BRIEF:
Output only the stretch of the listing that starts at the line containing "return v / 12.92" and ends at the line containing "189, 178, 136)", reproduced exactly with both ends.

DATA TO PROCESS:
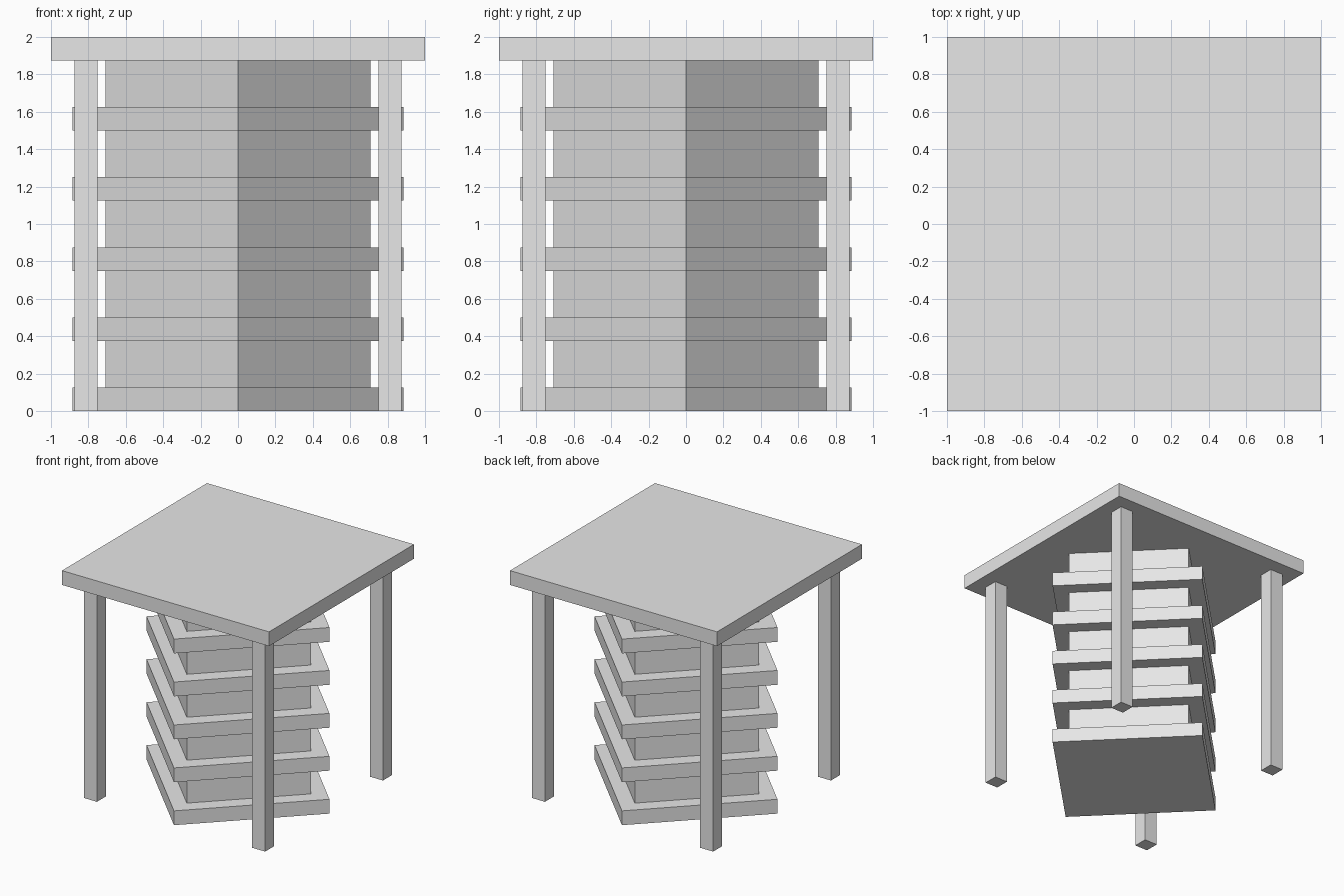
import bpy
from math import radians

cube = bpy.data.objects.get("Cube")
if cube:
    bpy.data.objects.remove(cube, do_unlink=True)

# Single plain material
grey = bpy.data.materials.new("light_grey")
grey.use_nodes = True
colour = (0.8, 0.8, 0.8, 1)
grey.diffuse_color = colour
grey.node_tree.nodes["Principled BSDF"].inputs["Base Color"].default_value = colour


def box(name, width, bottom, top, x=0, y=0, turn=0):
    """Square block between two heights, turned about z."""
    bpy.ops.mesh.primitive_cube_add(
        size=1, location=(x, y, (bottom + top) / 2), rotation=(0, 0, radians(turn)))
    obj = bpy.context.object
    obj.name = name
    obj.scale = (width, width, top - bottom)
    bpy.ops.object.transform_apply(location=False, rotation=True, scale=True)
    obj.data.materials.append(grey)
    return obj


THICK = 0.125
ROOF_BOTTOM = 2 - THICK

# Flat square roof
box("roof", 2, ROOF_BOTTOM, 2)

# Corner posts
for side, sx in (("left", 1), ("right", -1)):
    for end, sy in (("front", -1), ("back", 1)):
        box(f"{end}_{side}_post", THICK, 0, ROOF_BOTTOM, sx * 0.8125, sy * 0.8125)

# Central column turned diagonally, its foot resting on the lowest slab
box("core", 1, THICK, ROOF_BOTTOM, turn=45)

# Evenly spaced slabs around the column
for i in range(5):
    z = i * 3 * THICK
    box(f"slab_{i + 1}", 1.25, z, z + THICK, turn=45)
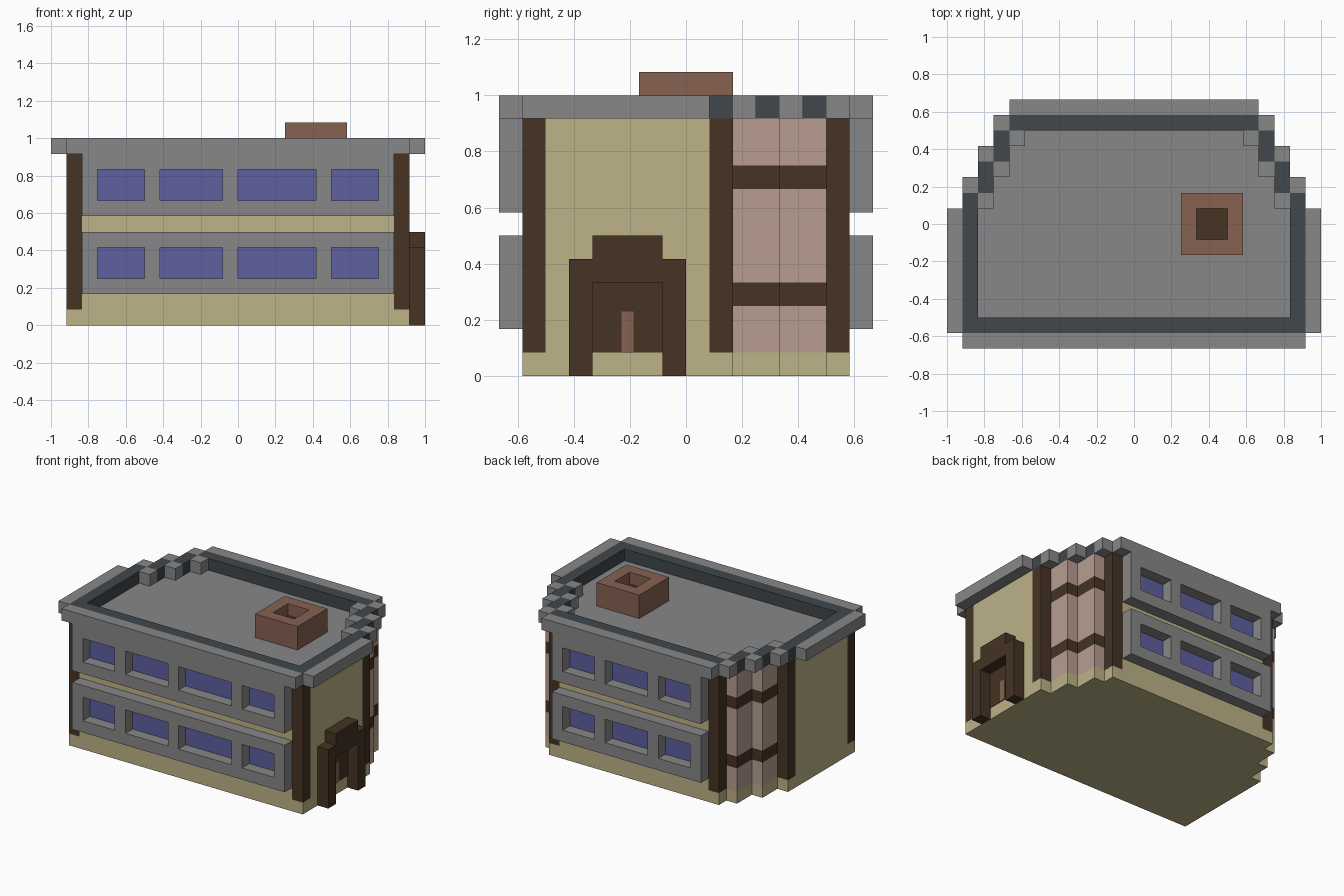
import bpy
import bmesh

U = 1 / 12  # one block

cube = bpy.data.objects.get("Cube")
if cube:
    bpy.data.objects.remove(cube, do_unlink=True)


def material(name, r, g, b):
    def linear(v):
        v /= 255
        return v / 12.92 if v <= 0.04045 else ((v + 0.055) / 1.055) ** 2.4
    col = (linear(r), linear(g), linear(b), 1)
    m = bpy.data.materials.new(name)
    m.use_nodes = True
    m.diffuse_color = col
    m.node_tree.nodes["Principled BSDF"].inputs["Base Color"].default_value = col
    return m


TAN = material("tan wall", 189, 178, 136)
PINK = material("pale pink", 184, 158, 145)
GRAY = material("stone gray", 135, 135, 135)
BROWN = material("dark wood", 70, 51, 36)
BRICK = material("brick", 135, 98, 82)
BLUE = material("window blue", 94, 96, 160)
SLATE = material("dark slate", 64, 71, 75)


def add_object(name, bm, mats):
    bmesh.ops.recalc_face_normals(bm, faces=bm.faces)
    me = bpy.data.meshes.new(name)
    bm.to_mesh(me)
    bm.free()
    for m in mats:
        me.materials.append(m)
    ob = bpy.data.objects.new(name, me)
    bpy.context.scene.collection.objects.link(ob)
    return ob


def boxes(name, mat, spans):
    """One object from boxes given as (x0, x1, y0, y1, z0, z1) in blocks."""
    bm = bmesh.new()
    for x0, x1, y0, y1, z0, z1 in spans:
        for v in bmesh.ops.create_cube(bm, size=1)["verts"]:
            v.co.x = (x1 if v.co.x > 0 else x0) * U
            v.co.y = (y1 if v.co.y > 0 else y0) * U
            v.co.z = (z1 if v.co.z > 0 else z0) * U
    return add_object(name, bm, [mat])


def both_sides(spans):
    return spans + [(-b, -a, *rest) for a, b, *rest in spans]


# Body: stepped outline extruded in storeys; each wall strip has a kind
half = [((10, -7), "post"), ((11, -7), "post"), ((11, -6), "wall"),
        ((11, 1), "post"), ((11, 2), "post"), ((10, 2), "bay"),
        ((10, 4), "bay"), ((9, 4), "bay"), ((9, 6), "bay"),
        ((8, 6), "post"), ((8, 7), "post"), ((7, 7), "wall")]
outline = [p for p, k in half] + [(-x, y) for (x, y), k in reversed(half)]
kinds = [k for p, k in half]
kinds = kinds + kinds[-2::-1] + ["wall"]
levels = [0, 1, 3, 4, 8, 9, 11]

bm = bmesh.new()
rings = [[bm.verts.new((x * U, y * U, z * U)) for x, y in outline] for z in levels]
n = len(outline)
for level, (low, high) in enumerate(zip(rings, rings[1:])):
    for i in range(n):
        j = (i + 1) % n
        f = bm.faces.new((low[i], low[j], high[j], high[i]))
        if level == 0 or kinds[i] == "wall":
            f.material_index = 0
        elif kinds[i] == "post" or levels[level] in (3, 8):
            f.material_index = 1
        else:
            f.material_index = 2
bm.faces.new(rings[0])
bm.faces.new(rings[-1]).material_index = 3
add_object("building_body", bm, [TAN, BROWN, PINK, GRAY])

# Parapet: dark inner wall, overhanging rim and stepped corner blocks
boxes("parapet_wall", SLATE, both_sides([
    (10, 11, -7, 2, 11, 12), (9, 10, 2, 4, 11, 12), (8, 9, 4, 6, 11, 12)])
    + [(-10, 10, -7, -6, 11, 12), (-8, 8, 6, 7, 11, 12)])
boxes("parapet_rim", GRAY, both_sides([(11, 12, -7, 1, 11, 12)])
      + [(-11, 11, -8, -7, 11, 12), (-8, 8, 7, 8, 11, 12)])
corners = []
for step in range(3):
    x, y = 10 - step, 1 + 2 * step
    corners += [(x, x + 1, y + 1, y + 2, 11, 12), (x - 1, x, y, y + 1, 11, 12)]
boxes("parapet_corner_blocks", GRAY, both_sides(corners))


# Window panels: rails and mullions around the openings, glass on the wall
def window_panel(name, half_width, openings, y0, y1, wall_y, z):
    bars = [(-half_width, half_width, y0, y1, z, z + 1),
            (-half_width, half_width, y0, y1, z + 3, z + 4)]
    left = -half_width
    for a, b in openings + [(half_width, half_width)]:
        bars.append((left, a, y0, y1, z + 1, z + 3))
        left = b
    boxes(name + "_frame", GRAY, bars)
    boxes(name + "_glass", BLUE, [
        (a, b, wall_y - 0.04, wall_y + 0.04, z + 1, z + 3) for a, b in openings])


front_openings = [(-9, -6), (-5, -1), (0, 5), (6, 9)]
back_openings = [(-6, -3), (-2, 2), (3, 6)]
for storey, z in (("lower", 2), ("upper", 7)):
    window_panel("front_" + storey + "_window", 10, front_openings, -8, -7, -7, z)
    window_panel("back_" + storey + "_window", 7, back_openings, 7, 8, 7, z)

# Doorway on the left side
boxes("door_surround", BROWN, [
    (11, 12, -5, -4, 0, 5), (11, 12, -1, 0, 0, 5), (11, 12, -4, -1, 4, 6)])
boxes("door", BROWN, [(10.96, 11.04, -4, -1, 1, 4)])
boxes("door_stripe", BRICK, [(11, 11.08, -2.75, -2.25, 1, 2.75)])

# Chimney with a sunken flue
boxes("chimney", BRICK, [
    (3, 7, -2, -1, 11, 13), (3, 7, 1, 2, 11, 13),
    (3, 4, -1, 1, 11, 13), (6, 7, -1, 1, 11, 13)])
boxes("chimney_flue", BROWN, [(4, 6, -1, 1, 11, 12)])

RESPONSE FOR THIS EXERCISE:
        return v / 12.92 if v <= 0.04045 else ((v + 0.055) / 1.055) ** 2.4
    col = (linear(r), linear(g), linear(b), 1)
    m = bpy.data.materials.new(name)
    m.use_nodes = True
    m.diffuse_color = col
    m.node_tree.nodes["Principled BSDF"].inputs["Base Color"].default_value = col
    return m


TAN = material("tan wall", 189, 178, 136)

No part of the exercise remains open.